■ Action item ■
When you reach the line that contains "bm.faces.new(rows[0])" in the data below, start reproducing lines exactly, and stop after the line that contains "normal = Vector((H, 0, -SHIFT)).normalized()".
**** Task input
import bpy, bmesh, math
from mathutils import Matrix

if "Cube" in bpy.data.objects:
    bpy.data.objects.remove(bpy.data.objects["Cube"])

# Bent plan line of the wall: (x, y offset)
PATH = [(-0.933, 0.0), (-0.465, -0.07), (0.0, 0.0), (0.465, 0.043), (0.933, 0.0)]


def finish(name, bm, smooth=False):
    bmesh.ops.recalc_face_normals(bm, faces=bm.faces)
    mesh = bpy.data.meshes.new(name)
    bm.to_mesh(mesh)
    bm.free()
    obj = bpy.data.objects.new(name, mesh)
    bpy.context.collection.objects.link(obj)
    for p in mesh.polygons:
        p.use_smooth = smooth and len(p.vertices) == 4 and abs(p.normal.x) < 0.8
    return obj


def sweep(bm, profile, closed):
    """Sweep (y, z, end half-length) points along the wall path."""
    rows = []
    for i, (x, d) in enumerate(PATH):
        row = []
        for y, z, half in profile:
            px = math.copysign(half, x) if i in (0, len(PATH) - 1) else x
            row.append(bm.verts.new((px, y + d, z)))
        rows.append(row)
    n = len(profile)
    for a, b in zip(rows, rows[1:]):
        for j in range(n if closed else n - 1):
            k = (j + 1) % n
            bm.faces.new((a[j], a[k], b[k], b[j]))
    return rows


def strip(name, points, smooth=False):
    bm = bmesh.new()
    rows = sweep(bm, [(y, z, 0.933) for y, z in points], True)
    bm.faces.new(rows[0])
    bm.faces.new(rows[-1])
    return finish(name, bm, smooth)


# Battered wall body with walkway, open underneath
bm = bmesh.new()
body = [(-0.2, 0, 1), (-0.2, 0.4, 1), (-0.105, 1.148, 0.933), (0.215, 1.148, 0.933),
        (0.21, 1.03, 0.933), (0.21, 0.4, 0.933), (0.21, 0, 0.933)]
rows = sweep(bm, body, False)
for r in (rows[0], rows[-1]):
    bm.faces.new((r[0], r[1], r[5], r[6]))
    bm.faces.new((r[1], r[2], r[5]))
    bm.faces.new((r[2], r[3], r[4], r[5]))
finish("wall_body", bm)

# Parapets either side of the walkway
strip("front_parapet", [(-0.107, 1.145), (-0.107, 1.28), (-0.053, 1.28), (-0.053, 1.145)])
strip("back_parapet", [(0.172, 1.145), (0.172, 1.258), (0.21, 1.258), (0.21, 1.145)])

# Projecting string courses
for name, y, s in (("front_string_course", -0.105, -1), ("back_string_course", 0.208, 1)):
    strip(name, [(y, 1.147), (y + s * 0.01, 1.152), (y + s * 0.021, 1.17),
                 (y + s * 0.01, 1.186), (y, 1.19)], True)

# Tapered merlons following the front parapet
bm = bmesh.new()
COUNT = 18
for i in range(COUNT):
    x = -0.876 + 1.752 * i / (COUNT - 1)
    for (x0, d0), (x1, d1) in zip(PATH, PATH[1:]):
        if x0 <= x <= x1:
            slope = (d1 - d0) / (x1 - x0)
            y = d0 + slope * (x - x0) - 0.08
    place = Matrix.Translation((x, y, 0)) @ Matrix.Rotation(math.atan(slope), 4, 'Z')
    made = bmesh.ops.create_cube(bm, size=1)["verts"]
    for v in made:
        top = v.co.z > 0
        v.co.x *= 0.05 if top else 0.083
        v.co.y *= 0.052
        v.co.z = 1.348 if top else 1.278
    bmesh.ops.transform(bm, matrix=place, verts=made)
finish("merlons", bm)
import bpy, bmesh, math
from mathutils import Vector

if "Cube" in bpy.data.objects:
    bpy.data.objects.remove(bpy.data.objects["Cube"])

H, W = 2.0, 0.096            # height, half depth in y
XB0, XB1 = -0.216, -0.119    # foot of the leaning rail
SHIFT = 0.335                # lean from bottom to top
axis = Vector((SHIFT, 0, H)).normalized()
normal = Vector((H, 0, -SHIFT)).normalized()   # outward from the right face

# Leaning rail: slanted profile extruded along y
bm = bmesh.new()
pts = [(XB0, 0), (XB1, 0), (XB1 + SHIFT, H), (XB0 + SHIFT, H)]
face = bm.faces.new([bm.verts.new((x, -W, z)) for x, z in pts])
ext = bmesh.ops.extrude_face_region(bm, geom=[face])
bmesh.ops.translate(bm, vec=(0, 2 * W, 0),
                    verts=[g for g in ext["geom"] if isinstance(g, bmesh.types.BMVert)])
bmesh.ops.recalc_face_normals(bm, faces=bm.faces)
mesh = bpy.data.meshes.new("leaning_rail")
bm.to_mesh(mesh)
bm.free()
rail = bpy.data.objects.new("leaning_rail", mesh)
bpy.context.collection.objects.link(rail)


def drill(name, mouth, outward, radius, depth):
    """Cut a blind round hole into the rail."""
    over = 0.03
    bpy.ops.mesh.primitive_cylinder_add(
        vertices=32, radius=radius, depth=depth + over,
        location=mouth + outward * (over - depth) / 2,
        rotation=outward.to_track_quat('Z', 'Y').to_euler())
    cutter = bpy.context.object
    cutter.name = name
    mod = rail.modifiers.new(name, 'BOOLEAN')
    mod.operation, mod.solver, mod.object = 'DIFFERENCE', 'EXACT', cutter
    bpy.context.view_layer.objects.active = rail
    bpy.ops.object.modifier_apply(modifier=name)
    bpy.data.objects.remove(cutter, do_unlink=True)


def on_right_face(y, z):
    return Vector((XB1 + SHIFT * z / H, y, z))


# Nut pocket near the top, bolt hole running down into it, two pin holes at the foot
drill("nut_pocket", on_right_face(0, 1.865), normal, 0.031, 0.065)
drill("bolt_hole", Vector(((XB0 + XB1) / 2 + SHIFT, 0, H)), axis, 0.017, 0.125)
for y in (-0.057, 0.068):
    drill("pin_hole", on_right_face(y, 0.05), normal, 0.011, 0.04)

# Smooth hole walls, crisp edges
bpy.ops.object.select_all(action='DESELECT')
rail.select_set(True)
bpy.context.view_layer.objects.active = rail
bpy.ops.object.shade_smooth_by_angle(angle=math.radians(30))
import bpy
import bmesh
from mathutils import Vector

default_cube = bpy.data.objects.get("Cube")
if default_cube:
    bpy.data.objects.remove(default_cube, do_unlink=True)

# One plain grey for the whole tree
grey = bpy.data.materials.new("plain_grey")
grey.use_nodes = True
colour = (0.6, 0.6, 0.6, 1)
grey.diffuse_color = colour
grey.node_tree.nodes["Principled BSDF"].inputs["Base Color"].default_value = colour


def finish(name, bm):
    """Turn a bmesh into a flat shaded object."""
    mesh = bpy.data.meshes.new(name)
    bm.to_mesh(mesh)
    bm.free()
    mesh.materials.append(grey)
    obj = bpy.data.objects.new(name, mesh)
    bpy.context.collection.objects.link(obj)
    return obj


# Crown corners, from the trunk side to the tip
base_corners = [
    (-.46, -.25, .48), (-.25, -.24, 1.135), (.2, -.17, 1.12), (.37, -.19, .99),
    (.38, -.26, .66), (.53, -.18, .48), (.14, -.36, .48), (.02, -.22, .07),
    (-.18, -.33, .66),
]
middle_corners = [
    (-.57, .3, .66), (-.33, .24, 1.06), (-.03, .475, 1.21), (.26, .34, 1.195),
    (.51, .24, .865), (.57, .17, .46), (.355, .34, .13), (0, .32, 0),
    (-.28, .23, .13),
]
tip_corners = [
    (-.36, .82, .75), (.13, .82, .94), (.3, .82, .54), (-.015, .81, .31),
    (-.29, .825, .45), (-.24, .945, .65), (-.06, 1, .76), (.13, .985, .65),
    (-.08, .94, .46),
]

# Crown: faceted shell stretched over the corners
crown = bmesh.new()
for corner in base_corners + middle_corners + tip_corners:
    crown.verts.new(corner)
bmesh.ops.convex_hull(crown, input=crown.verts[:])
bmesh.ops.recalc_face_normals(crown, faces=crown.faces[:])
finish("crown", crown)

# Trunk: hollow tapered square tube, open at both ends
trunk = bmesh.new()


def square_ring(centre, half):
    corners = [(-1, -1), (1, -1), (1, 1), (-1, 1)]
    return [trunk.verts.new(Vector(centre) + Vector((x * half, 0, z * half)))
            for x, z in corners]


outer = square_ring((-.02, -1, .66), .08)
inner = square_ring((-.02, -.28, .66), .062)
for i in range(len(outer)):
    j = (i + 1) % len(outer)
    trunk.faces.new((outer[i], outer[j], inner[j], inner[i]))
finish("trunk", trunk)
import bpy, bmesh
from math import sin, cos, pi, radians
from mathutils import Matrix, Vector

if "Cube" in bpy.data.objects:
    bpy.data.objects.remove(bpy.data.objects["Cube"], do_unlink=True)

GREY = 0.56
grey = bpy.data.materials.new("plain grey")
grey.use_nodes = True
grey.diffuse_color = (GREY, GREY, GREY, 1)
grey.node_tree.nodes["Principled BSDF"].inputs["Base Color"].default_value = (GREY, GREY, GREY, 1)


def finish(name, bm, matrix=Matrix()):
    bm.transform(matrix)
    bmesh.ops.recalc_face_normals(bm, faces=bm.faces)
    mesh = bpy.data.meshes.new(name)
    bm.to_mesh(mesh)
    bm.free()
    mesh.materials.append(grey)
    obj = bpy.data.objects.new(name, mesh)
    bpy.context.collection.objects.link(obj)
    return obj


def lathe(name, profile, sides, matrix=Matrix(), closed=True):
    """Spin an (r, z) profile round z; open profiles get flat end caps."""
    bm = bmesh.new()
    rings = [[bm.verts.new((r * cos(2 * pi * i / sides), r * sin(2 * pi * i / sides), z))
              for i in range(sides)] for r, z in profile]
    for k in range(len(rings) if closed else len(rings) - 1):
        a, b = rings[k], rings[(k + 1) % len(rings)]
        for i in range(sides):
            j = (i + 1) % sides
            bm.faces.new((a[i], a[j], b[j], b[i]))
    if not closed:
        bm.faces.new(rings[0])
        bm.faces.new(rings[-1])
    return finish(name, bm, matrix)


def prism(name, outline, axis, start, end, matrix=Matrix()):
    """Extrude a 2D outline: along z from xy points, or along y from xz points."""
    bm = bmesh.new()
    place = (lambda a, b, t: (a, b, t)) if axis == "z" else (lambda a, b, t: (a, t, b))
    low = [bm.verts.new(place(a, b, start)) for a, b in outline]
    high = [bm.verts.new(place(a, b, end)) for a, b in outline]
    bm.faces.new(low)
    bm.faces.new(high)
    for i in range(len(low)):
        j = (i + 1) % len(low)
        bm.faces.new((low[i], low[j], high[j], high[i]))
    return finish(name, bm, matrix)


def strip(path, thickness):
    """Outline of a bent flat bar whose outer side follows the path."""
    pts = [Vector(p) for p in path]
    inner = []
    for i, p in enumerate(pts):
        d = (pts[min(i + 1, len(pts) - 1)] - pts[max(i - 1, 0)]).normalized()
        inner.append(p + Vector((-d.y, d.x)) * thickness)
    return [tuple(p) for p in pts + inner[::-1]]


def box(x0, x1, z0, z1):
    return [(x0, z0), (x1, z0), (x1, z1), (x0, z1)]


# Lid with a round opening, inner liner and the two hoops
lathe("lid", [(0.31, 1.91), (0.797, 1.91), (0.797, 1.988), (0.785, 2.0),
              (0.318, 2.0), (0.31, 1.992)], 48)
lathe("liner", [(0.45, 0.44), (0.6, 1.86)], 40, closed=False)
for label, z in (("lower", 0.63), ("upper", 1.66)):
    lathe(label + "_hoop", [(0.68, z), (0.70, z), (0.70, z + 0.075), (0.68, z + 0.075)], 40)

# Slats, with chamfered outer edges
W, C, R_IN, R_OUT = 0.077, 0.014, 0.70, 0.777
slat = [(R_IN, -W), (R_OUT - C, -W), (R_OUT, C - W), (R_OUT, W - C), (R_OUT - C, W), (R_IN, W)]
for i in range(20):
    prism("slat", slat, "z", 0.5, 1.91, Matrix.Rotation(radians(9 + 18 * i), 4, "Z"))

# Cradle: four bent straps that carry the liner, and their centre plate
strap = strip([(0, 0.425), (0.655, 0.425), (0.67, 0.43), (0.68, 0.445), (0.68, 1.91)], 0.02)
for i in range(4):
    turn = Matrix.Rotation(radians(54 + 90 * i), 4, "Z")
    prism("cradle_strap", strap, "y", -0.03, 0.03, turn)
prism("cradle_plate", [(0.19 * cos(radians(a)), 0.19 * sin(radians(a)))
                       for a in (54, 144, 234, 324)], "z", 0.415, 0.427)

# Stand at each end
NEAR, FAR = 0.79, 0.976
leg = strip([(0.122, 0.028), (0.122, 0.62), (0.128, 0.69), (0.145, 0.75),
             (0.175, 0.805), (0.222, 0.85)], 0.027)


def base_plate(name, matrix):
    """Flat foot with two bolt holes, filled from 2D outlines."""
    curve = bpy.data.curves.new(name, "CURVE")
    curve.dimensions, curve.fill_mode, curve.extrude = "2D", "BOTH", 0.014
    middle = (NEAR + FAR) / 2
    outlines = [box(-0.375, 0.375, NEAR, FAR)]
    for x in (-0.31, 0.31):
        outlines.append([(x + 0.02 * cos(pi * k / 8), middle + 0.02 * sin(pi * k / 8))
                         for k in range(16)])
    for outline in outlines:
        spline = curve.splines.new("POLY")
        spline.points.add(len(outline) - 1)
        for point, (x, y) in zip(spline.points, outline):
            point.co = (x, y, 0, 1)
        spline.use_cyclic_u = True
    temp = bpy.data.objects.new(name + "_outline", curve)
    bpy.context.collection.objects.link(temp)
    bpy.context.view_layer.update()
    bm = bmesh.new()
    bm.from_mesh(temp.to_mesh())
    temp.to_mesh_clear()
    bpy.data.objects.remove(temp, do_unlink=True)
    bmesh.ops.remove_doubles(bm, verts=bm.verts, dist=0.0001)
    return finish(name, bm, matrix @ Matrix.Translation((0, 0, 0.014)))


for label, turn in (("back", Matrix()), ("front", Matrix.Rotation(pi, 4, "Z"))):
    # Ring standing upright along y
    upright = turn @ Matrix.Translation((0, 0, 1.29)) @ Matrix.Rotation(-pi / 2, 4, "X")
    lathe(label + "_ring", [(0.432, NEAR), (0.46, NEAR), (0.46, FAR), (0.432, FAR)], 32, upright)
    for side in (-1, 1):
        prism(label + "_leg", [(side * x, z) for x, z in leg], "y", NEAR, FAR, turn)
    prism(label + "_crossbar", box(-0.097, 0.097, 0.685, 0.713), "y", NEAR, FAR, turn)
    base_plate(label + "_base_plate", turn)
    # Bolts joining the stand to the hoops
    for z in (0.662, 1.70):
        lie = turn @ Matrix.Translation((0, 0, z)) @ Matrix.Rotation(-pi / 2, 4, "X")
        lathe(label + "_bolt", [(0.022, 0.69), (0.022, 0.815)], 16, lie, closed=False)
********
■ Answer to this problem ■
    bm.faces.new(rows[0])
    bm.faces.new(rows[-1])
    return finish(name, bm, smooth)


# Battered wall body with walkway, open underneath
bm = bmesh.new()
body = [(-0.2, 0, 1), (-0.2, 0.4, 1), (-0.105, 1.148, 0.933), (0.215, 1.148, 0.933),
        (0.21, 1.03, 0.933), (0.21, 0.4, 0.933), (0.21, 0, 0.933)]
rows = sweep(bm, body, False)
for r in (rows[0], rows[-1]):
    bm.faces.new((r[0], r[1], r[5], r[6]))
    bm.faces.new((r[1], r[2], r[5]))
    bm.faces.new((r[2], r[3], r[4], r[5]))
finish("wall_body", bm)

# Parapets either side of the walkway
strip("front_parapet", [(-0.107, 1.145), (-0.107, 1.28), (-0.053, 1.28), (-0.053, 1.145)])
strip("back_parapet", [(0.172, 1.145), (0.172, 1.258), (0.21, 1.258), (0.21, 1.145)])

# Projecting string courses
for name, y, s in (("front_string_course", -0.105, -1), ("back_string_course", 0.208, 1)):
    strip(name, [(y, 1.147), (y + s * 0.01, 1.152), (y + s * 0.021, 1.17),
                 (y + s * 0.01, 1.186), (y, 1.19)], True)

# Tapered merlons following the front parapet
bm = bmesh.new()
COUNT = 18
for i in range(COUNT):
    x = -0.876 + 1.752 * i / (COUNT - 1)
    for (x0, d0), (x1, d1) in zip(PATH, PATH[1:]):
        if x0 <= x <= x1:
            slope = (d1 - d0) / (x1 - x0)
            y = d0 + slope * (x - x0) - 0.08
    place = Matrix.Translation((x, y, 0)) @ Matrix.Rotation(math.atan(slope), 4, 'Z')
    made = bmesh.ops.create_cube(bm, size=1)["verts"]
    for v in made:
        top = v.co.z > 0
        v.co.x *= 0.05 if top else 0.083
        v.co.y *= 0.052
        v.co.z = 1.348 if top else 1.278
    bmesh.ops.transform(bm, matrix=place, verts=made)
finish("merlons", bm)
import bpy, bmesh, math
from mathutils import Vector

if "Cube" in bpy.data.objects:
    bpy.data.objects.remove(bpy.data.objects["Cube"])

H, W = 2.0, 0.096            # height, half depth in y
XB0, XB1 = -0.216, -0.119    # foot of the leaning rail
SHIFT = 0.335                # lean from bottom to top
axis = Vector((SHIFT, 0, H)).normalized()
normal = Vector((H, 0, -SHIFT)).normalized()   # outward from the right face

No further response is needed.